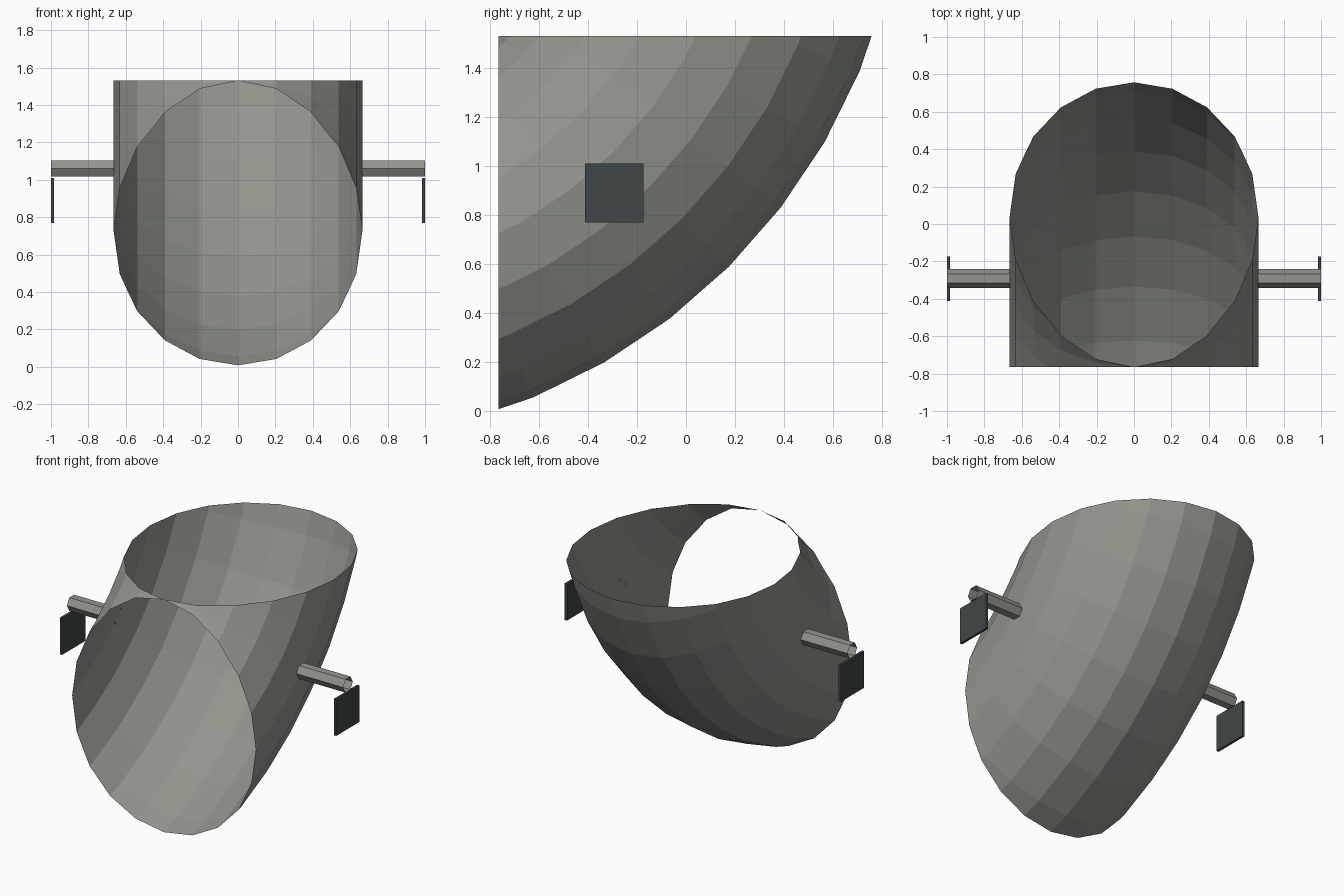
import bpy, bmesh, math
from mathutils import Vector, Matrix

if "Cube" in bpy.data.objects:
    bpy.data.objects.remove(bpy.data.objects["Cube"])


def material(name, rgb):
    m = bpy.data.materials.new(name)
    m.diffuse_color = (*rgb, 1)
    m.use_nodes = True
    m.node_tree.nodes["Principled BSDF"].inputs["Base Color"].default_value = m.diffuse_color
    return m


GREY = material("warm grey", (0.29, 0.30, 0.265))
DARK = material("dark slate", (0.05, 0.061, 0.063))


def finish(name, bm, mat):
    me = bpy.data.meshes.new(name)
    bm.to_mesh(me)
    bm.free()
    me.materials.append(mat)
    ob = bpy.data.objects.new(name, me)
    bpy.context.collection.objects.link(ob)
    return ob


def skin(bm, rings):
    # join successive closed rings with quads, leaving both ends open
    n = len(rings[0])
    for a, b in zip(rings, rings[1:]):
        for i in range(n):
            j = (i + 1) % n
            bm.faces.new((a[i], a[j], b[j], b[i]))


# Elbow: arc of a round pipe, trimmed by the front and top planes
R_TUBE, R_BEND = 0.665, 1.797
CORNER = Vector((0, -0.765, 1.53))
inner = R_BEND - R_TUBE
centre = CORNER + Vector((0, -1, 1)) * inner * math.sqrt(0.5)
bm = bmesh.new()
rings = []
for k in range(-5, 6):
    a = math.radians(45 + 7.5 * k)
    out = Vector((0, math.sin(a), -math.cos(a)))
    ring = []
    for i in range(20):
        t = math.tau * i / 20
        p = centre + out * (R_BEND + R_TUBE * math.cos(t))
        p.x = R_TUBE * math.sin(t)
        ring.append(bm.verts.new(p))
    rings.append(ring)
skin(bm, rings)
for normal in ((0, -1, 0), (0, 0, 1)):
    bmesh.ops.bisect_plane(bm, geom=bm.verts[:] + bm.edges[:] + bm.faces[:], dist=1e-4,
                           plane_co=CORNER, plane_no=normal, clear_outer=True)
bmesh.ops.recalc_face_normals(bm, faces=bm.faces[:])
# make the shell face outwards at its outermost side
bm.faces.ensure_lookup_table()
far = max(bm.faces, key=lambda f: (f.calc_center_median() - centre).length)
if far.normal.dot(far.calc_center_median() - centre) < 0:
    bmesh.ops.reverse_faces(bm, faces=bm.faces[:])
finish("elbow_shell", bm, GREY)

for side, s in (("right", 1), ("left", -1)):
    # Hollow six-sided side pin
    bm = bmesh.new()
    rings = []
    for x in (0.662, 1.0):
        rings.append([bm.verts.new((s * x, -0.291 + 0.05 * math.cos(math.tau * i / 6),
                                    1.06 + 0.05 * s * math.sin(math.tau * i / 6)))
                      for i in range(6)])
    skin(bm, rings)
    for f in bm.faces:
        f.normal_update()
        c = f.calc_center_median()
        if f.normal.dot(Vector((0, c.y + 0.291, c.z - 1.06))) < 0:
            f.normal_flip()
    finish(side + "_pin", bm, GREY)

    # Square plate hanging under the pin's end
    bm = bmesh.new()
    bmesh.ops.create_cube(bm, size=1, matrix=Matrix.Translation((s * 0.992, -0.293, 0.89))
                          @ Matrix.Diagonal((0.016, 0.24, 0.24, 1)))
    finish(side + "_plate", bm, DARK)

• Task: Print all of the entries word for word. Skip any images they contain.

• Solution for this problem:
import bpy, bmesh, math
from mathutils import Vector, Matrix

if "Cube" in bpy.data.objects:
    bpy.data.objects.remove(bpy.data.objects["Cube"])


def material(name, rgb):
    m = bpy.data.materials.new(name)
    m.diffuse_color = (*rgb, 1)
    m.use_nodes = True
    m.node_tree.nodes["Principled BSDF"].inputs["Base Color"].default_value = m.diffuse_color
    return m


GREY = material("warm grey", (0.29, 0.30, 0.265))
DARK = material("dark slate", (0.05, 0.061, 0.063))


def finish(name, bm, mat):
    me = bpy.data.meshes.new(name)
    bm.to_mesh(me)
    bm.free()
    me.materials.append(mat)
    ob = bpy.data.objects.new(name, me)
    bpy.context.collection.objects.link(ob)
    return ob


def skin(bm, rings):
    # join successive closed rings with quads, leaving both ends open
    n = len(rings[0])
    for a, b in zip(rings, rings[1:]):
        for i in range(n):
            j = (i + 1) % n
            bm.faces.new((a[i], a[j], b[j], b[i]))


# Elbow: arc of a round pipe, trimmed by the front and top planes
R_TUBE, R_BEND = 0.665, 1.797
CORNER = Vector((0, -0.765, 1.53))
inner = R_BEND - R_TUBE
centre = CORNER + Vector((0, -1, 1)) * inner * math.sqrt(0.5)
bm = bmesh.new()
rings = []
for k in range(-5, 6):
    a = math.radians(45 + 7.5 * k)
    out = Vector((0, math.sin(a), -math.cos(a)))
    ring = []
    for i in range(20):
        t = math.tau * i / 20
        p = centre + out * (R_BEND + R_TUBE * math.cos(t))
        p.x = R_TUBE * math.sin(t)
        ring.append(bm.verts.new(p))
    rings.append(ring)
skin(bm, rings)
for normal in ((0, -1, 0), (0, 0, 1)):
    bmesh.ops.bisect_plane(bm, geom=bm.verts[:] + bm.edges[:] + bm.faces[:], dist=1e-4,
                           plane_co=CORNER, plane_no=normal, clear_outer=True)
bmesh.ops.recalc_face_normals(bm, faces=bm.faces[:])
# make the shell face outwards at its outermost side
bm.faces.ensure_lookup_table()
far = max(bm.faces, key=lambda f: (f.calc_center_median() - centre).length)
if far.normal.dot(far.calc_center_median() - centre) < 0:
    bmesh.ops.reverse_faces(bm, faces=bm.faces[:])
finish("elbow_shell", bm, GREY)

for side, s in (("right", 1), ("left", -1)):
    # Hollow six-sided side pin
    bm = bmesh.new()
    rings = []
    for x in (0.662, 1.0):
        rings.append([bm.verts.new((s * x, -0.291 + 0.05 * math.cos(math.tau * i / 6),
                                    1.06 + 0.05 * s * math.sin(math.tau * i / 6)))
                      for i in range(6)])
    skin(bm, rings)
    for f in bm.faces:
        f.normal_update()
        c = f.calc_center_median()
        if f.normal.dot(Vector((0, c.y + 0.291, c.z - 1.06))) < 0:
            f.normal_flip()
    finish(side + "_pin", bm, GREY)

    # Square plate hanging under the pin's end
    bm = bmesh.new()
    bmesh.ops.create_cube(bm, size=1, matrix=Matrix.Translation((s * 0.992, -0.293, 0.89))
                          @ Matrix.Diagonal((0.016, 0.24, 0.24, 1)))
    finish(side + "_plate", bm, DARK)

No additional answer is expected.